- [Work item]: Print each entry word for word without images.

[Dataset entries]
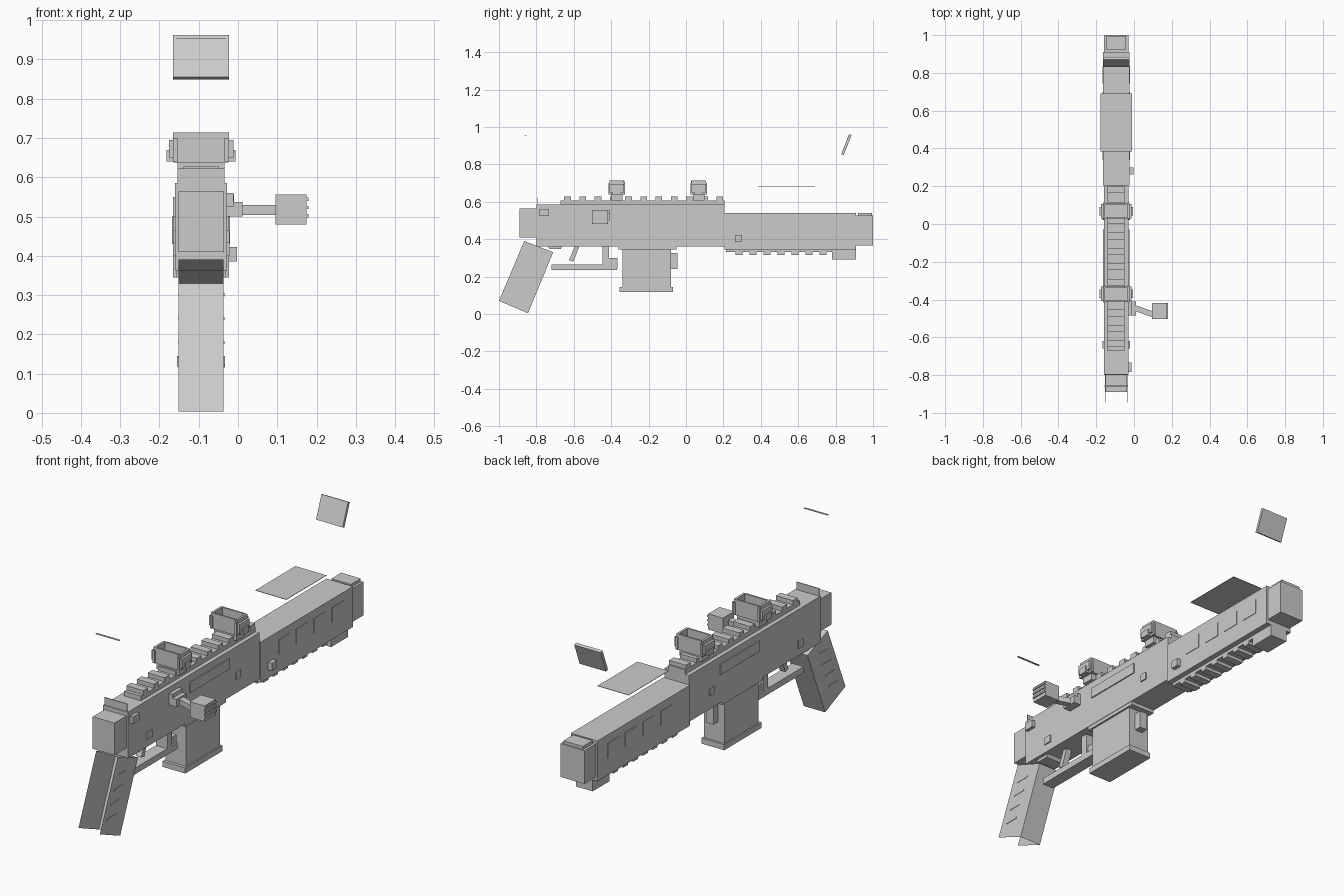
import bpy, bmesh, math
from mathutils import Matrix, Vector

CX = -0.094  # centre line of the body
grey = bpy.data.materials.new("plain grey")
grey.diffuse_color = (0.6, 0.6, 0.6, 1)


def finish(name, bm):
    me = bpy.data.meshes.new(name)
    bm.to_mesh(me)
    bm.free()
    me.materials.append(grey)
    ob = bpy.data.objects.new(name, me)
    bpy.context.collection.objects.link(ob)
    return ob


def box(name, x0, x1, y0, y1, z0, z1):
    bm = bmesh.new()
    m = Matrix.Translation(((x0 + x1) / 2, (y0 + y1) / 2, (z0 + z1) / 2)) @ Matrix.Diagonal((x1 - x0, y1 - y0, z1 - z0, 1))
    bmesh.ops.create_cube(bm, size=1, matrix=m)
    return finish(name, bm)


def mid(name, half, y0, y1, z0, z1):
    return box(name, CX - half, CX + half, y0, y1, z0, z1)


def sides(name, inner, outer, y0, y1, z0, z1):
    """the same box on both sides of the body"""
    box(name + "_right", CX + inner, CX + outer, y0, y1, z0, z1)
    box(name + "_left", CX - outer, CX - inner, y0, y1, z0, z1)


def prism(name, x0, x1, pts, skip=(), caps=True):
    """side profile (y, z) pulled along x; skip lists edges left open"""
    bm = bmesh.new()
    a = [bm.verts.new((x0, y, z)) for y, z in pts]
    b = [bm.verts.new((x1, y, z)) for y, z in pts]
    if caps:
        bm.faces.new(a)
        bm.faces.new(b)
    n = len(pts)
    for i in range(n):
        if i not in skip:
            j = (i + 1) % n
            bm.faces.new((a[i], a[j], b[j], b[i]))
    bmesh.ops.recalc_face_normals(bm, faces=bm.faces)
    return finish(name, bm)


# Receiver and rear block
mid("receiver", 0.066, -0.80, 0.205, 0.362, 0.585)
mid("rear_block", 0.058, -0.89, -0.80, 0.41, 0.565)
mid("rear_upright_plate", 0.06, -0.797, -0.793, 0.58, 0.622)
sides("receiver_panel", 0.066, 0.071, -0.33, -0.03, 0.50, 0.55)
sides("receiver_pin_rear", 0.066, 0.072, -0.66, -0.62, 0.40, 0.435)
sides("receiver_pin_front", 0.066, 0.072, 0.02, 0.055, 0.43, 0.465)
box("safety_button", -0.03, -0.012, -0.783, -0.733, 0.525, 0.56)
prism("receiver_underside_rear", CX - 0.05, CX + 0.05,
      [(-0.74, 0.362), (-0.66, 0.362), (-0.67, 0.348), (-0.73, 0.348)])

# Top rail with teeth
mid("top_rail", 0.045, -0.67, 0.205, 0.585, 0.607)
for i in range(11):
    y = -0.652 + i * 0.0815
    mid(f"rail_tooth_{i}", 0.045, y, y + 0.036, 0.605, 0.627)

# Open sight mounts
for n, y in (("rear", -0.37), ("front", 0.068)):
    mid(n + "_mount_base", 0.06, y - 0.03, y + 0.03, 0.607, 0.645)
    mid(n + "_mount_floor", 0.07, y - 0.04, y + 0.04, 0.638, 0.65)
    sides(n + "_mount_wall", 0.06, 0.071, y - 0.045, y + 0.045, 0.64, 0.70)
    sides(n + "_mount_lip", 0.06, 0.071, y - 0.038, y + 0.038, 0.70, 0.714)
    for s in (-1, 1):
        yy = y + s * 0.036
        mid(f"{n}_mount_end_{s}", 0.062, yy - 0.004, yy + 0.004, 0.64, 0.714)
    sides(n + "_mount_knob", 0.071, 0.082, y - 0.038, y + 0.038, 0.65, 0.695)
    sides(n + "_mount_bolt", 0.071, 0.088, y - 0.022, y + 0.022, 0.64, 0.67)

# Handguard with raised panels, lower rail and front foot
mid("handguard", 0.071, 0.205, 0.91, 0.345, 0.54)
mid("handguard_lower_rail", 0.045, 0.215, 0.82, 0.33, 0.345)
for i in range(7):
    y = 0.265 + i * 0.075
    mid(f"lower_rail_tooth_{i}", 0.045, y, y + 0.036, 0.315, 0.333)
for i in range(4):
    y = 0.34 + i * 0.135
    sides(f"handguard_panel_{i}", 0.071, 0.0735, y, y + 0.09, 0.43, 0.50)
mid("front_foot", 0.045, 0.78, 0.91, 0.29, 0.345)
box("handguard_stud", -0.03, -0.003, 0.262, 0.30, 0.385, 0.422)

# Muzzle
mid("muzzle_block", 0.064, 0.91, 1.0, 0.365, 0.526)
mid("muzzle_top", 0.052, 0.92, 0.995, 0.526, 0.541)

# Loose plates above the body
mid("upper_plate", 0.083, 0.385, 0.69, 0.679, 0.681)
mid("rear_strip", 0.063, -0.863, -0.853, 0.952, 0.954)
prism("tilted_front_plate", CX - 0.071, CX + 0.071,
      [(0.830, 0.855), (0.843, 0.849), (0.885, 0.956), (0.872, 0.962)])

# Hollow grip: side walls, front and top, open at the back and below
prism("grip", CX - 0.057, CX + 0.057,
      [(-0.865, 0.39), (-0.71, 0.33), (-0.845, 0.004), (-1.0, 0.07)], skip=(2, 3))
for i in range(4):  # grip ribs
    t = 0.2 + i * 0.19
    y, z = -0.80 - 0.135 * t, 0.365 - 0.32 * t
    sides(f"grip_rib_{i}", 0.057, 0.059, y - 0.04, y + 0.03, z - 0.004, z + 0.004)

# Trigger and guard
mid("trigger_guard_bar", 0.03, -0.72, -0.37, 0.235, 0.265)
mid("trigger_guard_post", 0.03, -0.447, -0.412, 0.265, 0.362)
mid("trigger_guard_catch", 0.022, -0.412, -0.365, 0.245, 0.30)
prism("trigger", CX - 0.015, CX + 0.015,
      [(-0.625, 0.287), (-0.602, 0.28), (-0.57, 0.362), (-0.595, 0.362)])

# Magazine
mid("magazine", 0.055, -0.34, -0.08, 0.14, 0.35)
mid("magazine_base", 0.061, -0.355, -0.07, 0.118, 0.145)
mid("magazine_collar", 0.064, -0.36, -0.05, 0.345, 0.364)
mid("magazine_catch", 0.02, -0.08, -0.045, 0.24, 0.325)

# Bolt handle on the right side
box("bolt_base", -0.03, 0.011, -0.485, -0.41, 0.50, 0.537)
box("bolt_top", -0.03, -0.01, -0.485, -0.41, 0.53, 0.556)
bm = bmesh.new()  # slanted arm
a, b = Vector((0.008, -0.446, 0.517)), Vector((0.112, -0.482, 0.517))
m = (Matrix.Translation((a + b) / 2) @ Matrix.Rotation(math.atan2(b.y - a.y, b.x - a.x), 4, 'Z')
     @ Matrix.Diagonal(((b - a).length, 0.03, 0.026, 1)))
bmesh.ops.create_cube(bm, size=1, matrix=m)
finish("bolt_arm", bm)
box("bolt_knob", 0.095, 0.174, -0.503, -0.417, 0.48, 0.556)
for i in range(3):
    z = 0.498 + i * 0.021
    box(f"knob_ridge_{i}", 0.174, 0.179, -0.503, -0.417, z, z + 0.008)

- [Exercise output]:
import bpy, bmesh, math
from mathutils import Matrix, Vector

CX = -0.094  # centre line of the body
grey = bpy.data.materials.new("plain grey")
grey.diffuse_color = (0.6, 0.6, 0.6, 1)


def finish(name, bm):
    me = bpy.data.meshes.new(name)
    bm.to_mesh(me)
    bm.free()
    me.materials.append(grey)
    ob = bpy.data.objects.new(name, me)
    bpy.context.collection.objects.link(ob)
    return ob


def box(name, x0, x1, y0, y1, z0, z1):
    bm = bmesh.new()
    m = Matrix.Translation(((x0 + x1) / 2, (y0 + y1) / 2, (z0 + z1) / 2)) @ Matrix.Diagonal((x1 - x0, y1 - y0, z1 - z0, 1))
    bmesh.ops.create_cube(bm, size=1, matrix=m)
    return finish(name, bm)


def mid(name, half, y0, y1, z0, z1):
    return box(name, CX - half, CX + half, y0, y1, z0, z1)


def sides(name, inner, outer, y0, y1, z0, z1):
    """the same box on both sides of the body"""
    box(name + "_right", CX + inner, CX + outer, y0, y1, z0, z1)
    box(name + "_left", CX - outer, CX - inner, y0, y1, z0, z1)


def prism(name, x0, x1, pts, skip=(), caps=True):
    """side profile (y, z) pulled along x; skip lists edges left open"""
    bm = bmesh.new()
    a = [bm.verts.new((x0, y, z)) for y, z in pts]
    b = [bm.verts.new((x1, y, z)) for y, z in pts]
    if caps:
        bm.faces.new(a)
        bm.faces.new(b)
    n = len(pts)
    for i in range(n):
        if i not in skip:
            j = (i + 1) % n
            bm.faces.new((a[i], a[j], b[j], b[i]))
    bmesh.ops.recalc_face_normals(bm, faces=bm.faces)
    return finish(name, bm)


# Receiver and rear block
mid("receiver", 0.066, -0.80, 0.205, 0.362, 0.585)
mid("rear_block", 0.058, -0.89, -0.80, 0.41, 0.565)
mid("rear_upright_plate", 0.06, -0.797, -0.793, 0.58, 0.622)
sides("receiver_panel", 0.066, 0.071, -0.33, -0.03, 0.50, 0.55)
sides("receiver_pin_rear", 0.066, 0.072, -0.66, -0.62, 0.40, 0.435)
sides("receiver_pin_front", 0.066, 0.072, 0.02, 0.055, 0.43, 0.465)
box("safety_button", -0.03, -0.012, -0.783, -0.733, 0.525, 0.56)
prism("receiver_underside_rear", CX - 0.05, CX + 0.05,
      [(-0.74, 0.362), (-0.66, 0.362), (-0.67, 0.348), (-0.73, 0.348)])

# Top rail with teeth
mid("top_rail", 0.045, -0.67, 0.205, 0.585, 0.607)
for i in range(11):
    y = -0.652 + i * 0.0815
    mid(f"rail_tooth_{i}", 0.045, y, y + 0.036, 0.605, 0.627)

# Open sight mounts
for n, y in (("rear", -0.37), ("front", 0.068)):
    mid(n + "_mount_base", 0.06, y - 0.03, y + 0.03, 0.607, 0.645)
    mid(n + "_mount_floor", 0.07, y - 0.04, y + 0.04, 0.638, 0.65)
    sides(n + "_mount_wall", 0.06, 0.071, y - 0.045, y + 0.045, 0.64, 0.70)
    sides(n + "_mount_lip", 0.06, 0.071, y - 0.038, y + 0.038, 0.70, 0.714)
    for s in (-1, 1):
        yy = y + s * 0.036
        mid(f"{n}_mount_end_{s}", 0.062, yy - 0.004, yy + 0.004, 0.64, 0.714)
    sides(n + "_mount_knob", 0.071, 0.082, y - 0.038, y + 0.038, 0.65, 0.695)
    sides(n + "_mount_bolt", 0.071, 0.088, y - 0.022, y + 0.022, 0.64, 0.67)

# Handguard with raised panels, lower rail and front foot
mid("handguard", 0.071, 0.205, 0.91, 0.345, 0.54)
mid("handguard_lower_rail", 0.045, 0.215, 0.82, 0.33, 0.345)
for i in range(7):
    y = 0.265 + i * 0.075
    mid(f"lower_rail_tooth_{i}", 0.045, y, y + 0.036, 0.315, 0.333)
for i in range(4):
    y = 0.34 + i * 0.135
    sides(f"handguard_panel_{i}", 0.071, 0.0735, y, y + 0.09, 0.43, 0.50)
mid("front_foot", 0.045, 0.78, 0.91, 0.29, 0.345)
box("handguard_stud", -0.03, -0.003, 0.262, 0.30, 0.385, 0.422)

# Muzzle
mid("muzzle_block", 0.064, 0.91, 1.0, 0.365, 0.526)
mid("muzzle_top", 0.052, 0.92, 0.995, 0.526, 0.541)

# Loose plates above the body
mid("upper_plate", 0.083, 0.385, 0.69, 0.679, 0.681)
mid("rear_strip", 0.063, -0.863, -0.853, 0.952, 0.954)
prism("tilted_front_plate", CX - 0.071, CX + 0.071,
      [(0.830, 0.855), (0.843, 0.849), (0.885, 0.956), (0.872, 0.962)])

# Hollow grip: side walls, front and top, open at the back and below
prism("grip", CX - 0.057, CX + 0.057,
      [(-0.865, 0.39), (-0.71, 0.33), (-0.845, 0.004), (-1.0, 0.07)], skip=(2, 3))
for i in range(4):  # grip ribs
    t = 0.2 + i * 0.19
    y, z = -0.80 - 0.135 * t, 0.365 - 0.32 * t
    sides(f"grip_rib_{i}", 0.057, 0.059, y - 0.04, y + 0.03, z - 0.004, z + 0.004)

# Trigger and guard
mid("trigger_guard_bar", 0.03, -0.72, -0.37, 0.235, 0.265)
mid("trigger_guard_post", 0.03, -0.447, -0.412, 0.265, 0.362)
mid("trigger_guard_catch", 0.022, -0.412, -0.365, 0.245, 0.30)
prism("trigger", CX - 0.015, CX + 0.015,
      [(-0.625, 0.287), (-0.602, 0.28), (-0.57, 0.362), (-0.595, 0.362)])

# Magazine
mid("magazine", 0.055, -0.34, -0.08, 0.14, 0.35)
mid("magazine_base", 0.061, -0.355, -0.07, 0.118, 0.145)
mid("magazine_collar", 0.064, -0.36, -0.05, 0.345, 0.364)
mid("magazine_catch", 0.02, -0.08, -0.045, 0.24, 0.325)

# Bolt handle on the right side
box("bolt_base", -0.03, 0.011, -0.485, -0.41, 0.50, 0.537)
box("bolt_top", -0.03, -0.01, -0.485, -0.41, 0.53, 0.556)
bm = bmesh.new()  # slanted arm
a, b = Vector((0.008, -0.446, 0.517)), Vector((0.112, -0.482, 0.517))
m = (Matrix.Translation((a + b) / 2) @ Matrix.Rotation(math.atan2(b.y - a.y, b.x - a.x), 4, 'Z')
     @ Matrix.Diagonal(((b - a).length, 0.03, 0.026, 1)))
bmesh.ops.create_cube(bm, size=1, matrix=m)
finish("bolt_arm", bm)
box("bolt_knob", 0.095, 0.174, -0.503, -0.417, 0.48, 0.556)
for i in range(3):
    z = 0.498 + i * 0.021
    box(f"knob_ridge_{i}", 0.174, 0.179, -0.503, -0.417, z, z + 0.008)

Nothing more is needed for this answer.